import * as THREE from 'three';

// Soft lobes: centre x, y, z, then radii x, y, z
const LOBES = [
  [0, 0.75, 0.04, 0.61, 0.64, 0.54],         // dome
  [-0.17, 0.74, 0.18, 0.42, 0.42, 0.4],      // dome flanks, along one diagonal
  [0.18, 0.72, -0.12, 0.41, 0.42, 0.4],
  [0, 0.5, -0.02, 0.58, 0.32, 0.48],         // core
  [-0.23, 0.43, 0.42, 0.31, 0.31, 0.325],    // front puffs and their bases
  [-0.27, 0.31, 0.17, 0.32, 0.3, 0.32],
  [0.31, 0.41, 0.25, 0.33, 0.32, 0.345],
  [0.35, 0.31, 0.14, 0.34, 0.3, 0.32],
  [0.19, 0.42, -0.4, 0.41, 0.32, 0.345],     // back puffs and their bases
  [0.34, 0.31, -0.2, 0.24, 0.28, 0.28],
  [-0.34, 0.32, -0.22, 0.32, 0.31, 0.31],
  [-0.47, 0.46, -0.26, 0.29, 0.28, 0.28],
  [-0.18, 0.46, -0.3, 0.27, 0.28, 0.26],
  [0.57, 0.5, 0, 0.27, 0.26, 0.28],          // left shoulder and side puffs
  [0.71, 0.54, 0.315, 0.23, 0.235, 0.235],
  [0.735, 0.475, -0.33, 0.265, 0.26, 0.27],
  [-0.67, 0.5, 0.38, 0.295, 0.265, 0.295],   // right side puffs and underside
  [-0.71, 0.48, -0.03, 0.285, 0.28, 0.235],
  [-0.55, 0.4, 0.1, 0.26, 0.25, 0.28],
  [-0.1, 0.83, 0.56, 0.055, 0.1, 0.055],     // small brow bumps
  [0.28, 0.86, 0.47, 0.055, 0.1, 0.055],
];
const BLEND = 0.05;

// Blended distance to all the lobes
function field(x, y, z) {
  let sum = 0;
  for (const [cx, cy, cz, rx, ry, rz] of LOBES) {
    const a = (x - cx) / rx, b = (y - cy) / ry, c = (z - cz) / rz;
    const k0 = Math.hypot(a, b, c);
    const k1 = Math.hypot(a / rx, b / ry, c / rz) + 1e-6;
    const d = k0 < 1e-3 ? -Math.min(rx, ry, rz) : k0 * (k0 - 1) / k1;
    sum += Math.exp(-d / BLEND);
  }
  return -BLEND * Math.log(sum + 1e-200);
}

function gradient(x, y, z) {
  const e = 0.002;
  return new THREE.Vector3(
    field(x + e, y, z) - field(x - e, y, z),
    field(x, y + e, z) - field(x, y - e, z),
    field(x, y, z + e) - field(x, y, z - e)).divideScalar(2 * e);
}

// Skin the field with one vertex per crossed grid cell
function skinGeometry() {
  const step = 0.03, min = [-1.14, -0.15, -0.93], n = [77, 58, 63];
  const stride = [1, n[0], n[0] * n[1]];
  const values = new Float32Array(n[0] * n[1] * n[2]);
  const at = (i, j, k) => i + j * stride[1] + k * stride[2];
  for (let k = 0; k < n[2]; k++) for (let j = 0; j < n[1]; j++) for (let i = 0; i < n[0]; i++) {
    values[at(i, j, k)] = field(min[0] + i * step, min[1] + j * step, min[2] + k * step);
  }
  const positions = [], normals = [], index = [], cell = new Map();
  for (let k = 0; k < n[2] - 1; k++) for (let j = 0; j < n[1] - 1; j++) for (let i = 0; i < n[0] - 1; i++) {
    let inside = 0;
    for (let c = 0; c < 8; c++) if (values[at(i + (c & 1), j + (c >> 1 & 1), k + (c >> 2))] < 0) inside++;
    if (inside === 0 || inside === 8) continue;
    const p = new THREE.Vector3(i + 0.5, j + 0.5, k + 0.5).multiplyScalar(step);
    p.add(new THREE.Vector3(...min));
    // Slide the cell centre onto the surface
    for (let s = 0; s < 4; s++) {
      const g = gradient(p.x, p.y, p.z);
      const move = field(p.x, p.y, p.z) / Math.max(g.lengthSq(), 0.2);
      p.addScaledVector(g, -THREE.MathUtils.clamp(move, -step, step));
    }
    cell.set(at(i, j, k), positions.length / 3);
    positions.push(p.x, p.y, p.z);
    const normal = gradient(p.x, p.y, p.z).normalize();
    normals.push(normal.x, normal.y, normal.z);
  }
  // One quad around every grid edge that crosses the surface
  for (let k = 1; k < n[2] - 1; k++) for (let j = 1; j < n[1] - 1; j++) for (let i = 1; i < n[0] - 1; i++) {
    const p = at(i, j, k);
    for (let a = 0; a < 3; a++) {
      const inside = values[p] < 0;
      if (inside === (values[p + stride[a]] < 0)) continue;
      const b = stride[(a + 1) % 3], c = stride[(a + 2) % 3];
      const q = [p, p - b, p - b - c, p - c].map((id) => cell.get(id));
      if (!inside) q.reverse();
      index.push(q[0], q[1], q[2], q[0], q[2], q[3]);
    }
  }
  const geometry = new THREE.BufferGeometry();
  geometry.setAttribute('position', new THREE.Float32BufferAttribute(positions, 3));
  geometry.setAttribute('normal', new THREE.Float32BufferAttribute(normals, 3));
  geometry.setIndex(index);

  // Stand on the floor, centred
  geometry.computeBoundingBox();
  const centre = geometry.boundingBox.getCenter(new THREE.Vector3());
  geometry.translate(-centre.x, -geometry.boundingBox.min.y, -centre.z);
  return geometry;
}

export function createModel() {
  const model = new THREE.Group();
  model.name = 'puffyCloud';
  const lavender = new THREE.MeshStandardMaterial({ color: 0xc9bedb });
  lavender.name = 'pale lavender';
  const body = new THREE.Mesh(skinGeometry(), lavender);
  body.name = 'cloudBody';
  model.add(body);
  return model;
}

# [REQUIRED ACTION]
Copy back the listing above exactly, but only from the line with "radii x, y, z" through the line with "function field(x, y, z)", both ends included.

# [FINISHED TASK]
// Soft lobes: centre x, y, z, then radii x, y, z
const LOBES = [
  [0, 0.75, 0.04, 0.61, 0.64, 0.54],         // dome
  [-0.17, 0.74, 0.18, 0.42, 0.42, 0.4],      // dome flanks, along one diagonal
  [0.18, 0.72, -0.12, 0.41, 0.42, 0.4],
  [0, 0.5, -0.02, 0.58, 0.32, 0.48],         // core
  [-0.23, 0.43, 0.42, 0.31, 0.31, 0.325],    // front puffs and their bases
  [-0.27, 0.31, 0.17, 0.32, 0.3, 0.32],
  [0.31, 0.41, 0.25, 0.33, 0.32, 0.345],
  [0.35, 0.31, 0.14, 0.34, 0.3, 0.32],
  [0.19, 0.42, -0.4, 0.41, 0.32, 0.345],     // back puffs and their bases
  [0.34, 0.31, -0.2, 0.24, 0.28, 0.28],
  [-0.34, 0.32, -0.22, 0.32, 0.31, 0.31],
  [-0.47, 0.46, -0.26, 0.29, 0.28, 0.28],
  [-0.18, 0.46, -0.3, 0.27, 0.28, 0.26],
  [0.57, 0.5, 0, 0.27, 0.26, 0.28],          // left shoulder and side puffs
  [0.71, 0.54, 0.315, 0.23, 0.235, 0.235],
  [0.735, 0.475, -0.33, 0.265, 0.26, 0.27],
  [-0.67, 0.5, 0.38, 0.295, 0.265, 0.295],   // right side puffs and underside
  [-0.71, 0.48, -0.03, 0.285, 0.28, 0.235],
  [-0.55, 0.4, 0.1, 0.26, 0.25, 0.28],
  [-0.1, 0.83, 0.56, 0.055, 0.1, 0.055],     // small brow bumps
  [0.28, 0.86, 0.47, 0.055, 0.1, 0.055],
];
const BLEND = 0.05;

// Blended distance to all the lobes
function field(x, y, z) {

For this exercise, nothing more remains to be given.